Coaches model and support educators to design learning experiences and environments to meet the needs and interests of all students.
I never thought of myself as a Learning Designer. I think a lot of it has to do with the fact that I don’t have formal teaching experience. I have a lot of informal experience or maybe a better word is non-traditional. I have “volun-told” as a teaching assistant for my mom in her K-12 courses and been an assistant in other similar volunteer experiences, but those moments didn’t allow me to develop skills as a learning designer.
I do however, have experience developing multiple onboarding sessions for student employees and held a variety of professional development sessions to help staff or faculty learn new technologies.
The DEL program allowed me to explore this skill and connect more of my experiences together with the concept of what a learning designer is. Below you will find evidence, spread across four different subsections (indicators) of how I believe I am a Learning Designer where I work, even though I still don’t think of myself in this way.
Collaborate with educators to develop authentic, active learning experiences that foster student agency, deepen content mastery and allow students to demonstrate their competency.
When I worked in ETM, I had the opportunity to work with faculty for five and half years, on various aspects of their courses.
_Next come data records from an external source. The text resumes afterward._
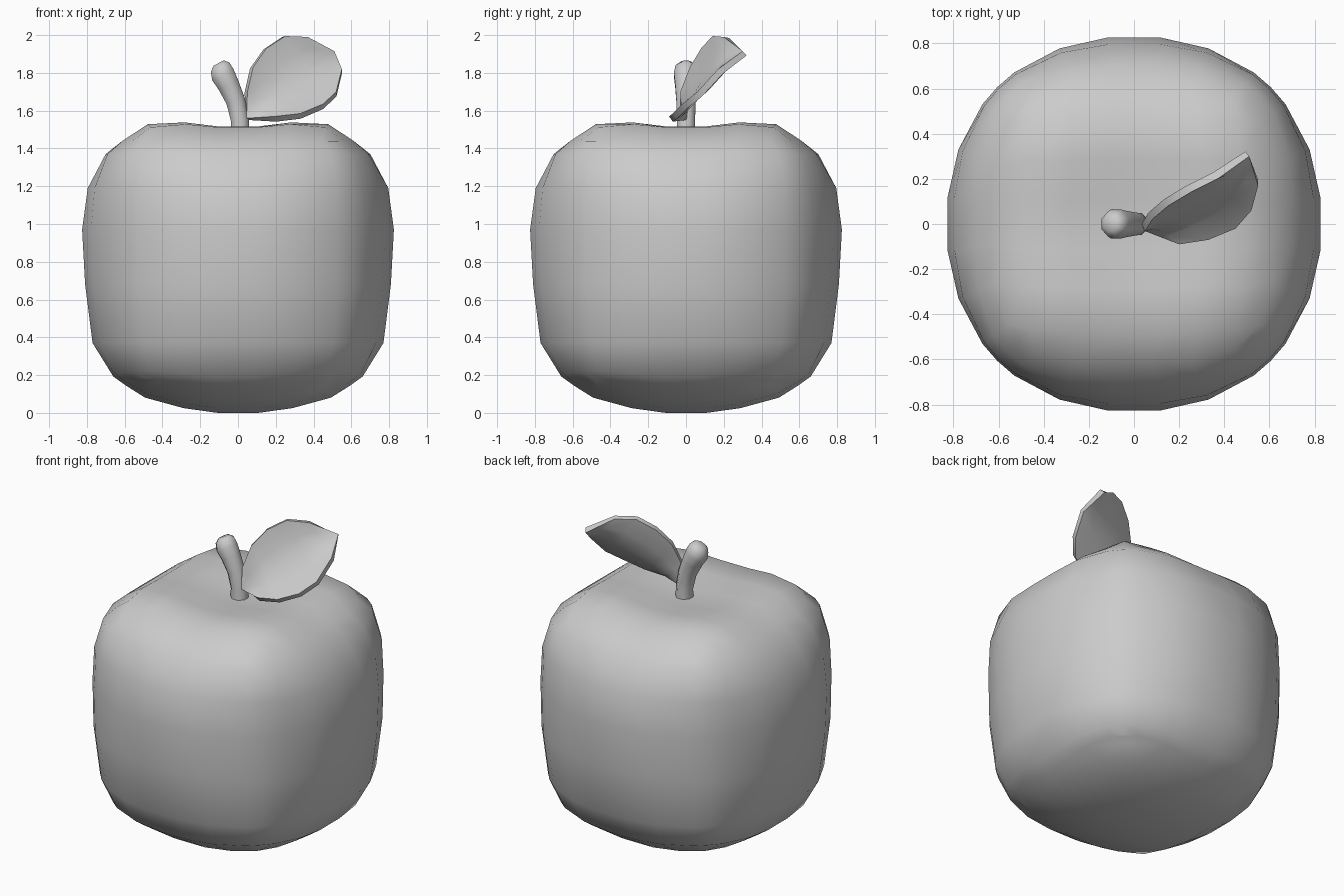
import bpy, bmesh
from math import sin, cos, radians, pi, atan2
from mathutils import Vector

if "Cube" in bpy.data.objects:
    bpy.data.objects.remove(bpy.data.objects["Cube"])


def finish(name, bm, angle=None):
    me = bpy.data.meshes.new(name)
    bm.to_mesh(me)
    bm.free()
    ob = bpy.data.objects.new(name, me)
    bpy.context.collection.objects.link(ob)
    for p in me.polygons:
        p.use_smooth = True
    if angle:
        bpy.ops.object.select_all(action='DESELECT')
        ob.select_set(True)
        bpy.context.view_layer.objects.active = ob
        bpy.ops.object.shade_smooth_by_angle(angle=radians(angle))
    return ob


# Apple body: a gridded cube whose walls follow a squared-round profile
ANG = [8.3, 23, 38.3, 45]            # wall column angles from face centre
CAP = [0.11, 0.29, 0.50]             # cap grid lines
WALL = [(0.14, 0.59, 1.16), (0.19, 0.66, 1.13), (0.37, 0.775, 1.05),
        (0.68, 0.815, 1.045), (0.97, 0.832, 1.03), (1.19, 0.80, 1.06),
        (1.37, 0.70, 1.14), (1.44, 0.605, 1.19)]   # z, half width, corner ratio


def sgn(v):
    return 1 if v > 0 else -1


def body_point(co):
    i, j, k = (round((c + 1) * 3.5) for c in co)
    u, v = i - 3.5, j - 3.5
    if max(abs(u), abs(v)) > 3:      # wall
        ang = lambda t: sgn(t) * radians(ANG[int(abs(t))])
        if abs(u) >= abs(v):
            th = ang(v) if u > 0 else pi - ang(v)
        else:
            th = pi / 2 - ang(u) if v > 0 else -pi / 2 + ang(u)
        z, a, ratio = WALL[k]
        f = sin(2 * th) ** 2
        r = a * (1 + (ratio - 1) * f)
        z += {0: 0.04, 1: 0.03}.get(k, 0) * f
        return Vector((r * cos(th), r * sin(th), z))
    x, y = sgn(u) * CAP[int(abs(u))], sgn(v) * CAP[int(abs(v))]
    s = 1 - 0.3 * abs(x * y)
    x, y = x * s, y * s
    r2 = x * x + y * y
    if k == 0:
        return Vector((x, y, max(0, 0.35 * r2 - 0.008)))
    return Vector((x, y, 1.478 + 0.55 * r2 - 1.75 * (x**4 + y**4) - 0.9 * x * x * y * y))


bm = bmesh.new()
bmesh.ops.create_cube(bm, size=2)
bmesh.ops.subdivide_edges(bm, edges=bm.edges[:], cuts=6, use_grid_fill=True)
for vert in bm.verts:
    vert.co = body_point(vert.co)
bmesh.ops.recalc_face_normals(bm, faces=bm.faces[:])
finish("apple_body", bm)

# Stem: tapered rings along a bent path with a rounded tip
PATH = [(0.012, 1.44, 0.055), (0.01, 1.55, 0.052), (-0.012, 1.65, 0.055),
        (-0.05, 1.735, 0.062), (-0.08, 1.79, 0.069), (-0.095, 1.83, 0.06),
        (-0.103, 1.852, 0.033)]
bm = bmesh.new()
rings = []
for n, (x, z, r) in enumerate(PATH):
    p, q = PATH[max(n - 1, 0)], PATH[min(n + 1, len(PATH) - 1)]
    t = atan2(q[0] - p[0], q[1] - p[1])
    if n > 3:
        t = radians(-28)
    rings.append([bm.verts.new((x + r * cos(a) * cos(t), r * sin(a), z - r * cos(a) * sin(t)))
                  for a in (2 * pi * (m + 0.5) / 8 for m in range(8))])
for a, b in zip(rings, rings[1:]):
    for m in range(8):
        bm.faces.new((a[m], a[(m + 1) % 8], b[(m + 1) % 8], b[m]))
bm.faces.new(rings[0][::-1])
bm.faces.new(rings[-1])
finish("stem", bm, 50)

# Leaf: cupped sheet spanned between its two edges, then thickened
UPPER = [(.045, -.03, 1.56), (.05, -.03, 1.70), (.08, .02, 1.83), (.15, .08, 1.93),
         (.25, .14, 1.995), (.37, .20, 1.99), (.51, .30, 1.915)]
LOWER = [(.045, -.03, 1.56), (.2, -.09, 1.57), (.33, -.07, 1.585), (.45, -.02, 1.635),
         (.52, .06, 1.70), (.55, .17, 1.82), (.51, .30, 1.915)]
NORMAL = Vector((.0635, -.243, .153)).normalized()
bm = bmesh.new()
rows = []
for n, (a, b) in enumerate(zip(UPPER, LOWER)):
    a, b = Vector(a), Vector(b)
    depth = 0.06 * sin(pi * n / 6) ** 0.7 if 0 < n < 6 else 0
    rows.append([bm.verts.new(a.lerp(b, t) - NORMAL * depth * 4 * t * (1 - t))
                 for t in (0, 0.25, 0.5, 0.75, 1)])
for a, b in zip(rows, rows[1:]):
    for m in range(4):
        bm.faces.new((a[m], a[m + 1], b[m + 1], b[m]))
bmesh.ops.remove_doubles(bm, verts=bm.verts[:], dist=0.001)
bm.normal_update()
for f in bm.faces:
    if f.normal.dot(NORMAL) < 0:
        f.normal_flip()
leaf = finish("leaf", bm, 40)
mod = leaf.modifiers.new("thickness", 'SOLIDIFY')
mod.thickness = 0.035
mod.offset = -1
bpy.ops.object.modifier_apply(modifier=mod.name)
bpy.ops.object.shade_smooth_by_angle(angle=radians(40))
Sometimes it was fixing something, sometimes it was course planning, or program development. In each of those interactions, while I could just fix the issue and move on, I also thought it was a good opportunity to learn more about their courses and reasons behind why something is setup the way it is. These conversations allowed me to then ask follow up questions to help both them and myself think about their courses in new and different ways; which led to some faculty to make adjustments to their courses in order to make them more authentic activities while providing agency.
In the DEL program I explored this more when I talked about how we could foster more creativity in portfolios, encourage more participation in hackathons, and make an asynchronous course more “active.”
At work I also put together some resources to help faculty further develop their courses, based on lessons we had learned in the pandemic. This lead to the creation of an Online Course Checklist, Strategies to Humanize Online Courses, a Course Map Planning Template, and an Online Course Beset Practices slideshow on the ETM website.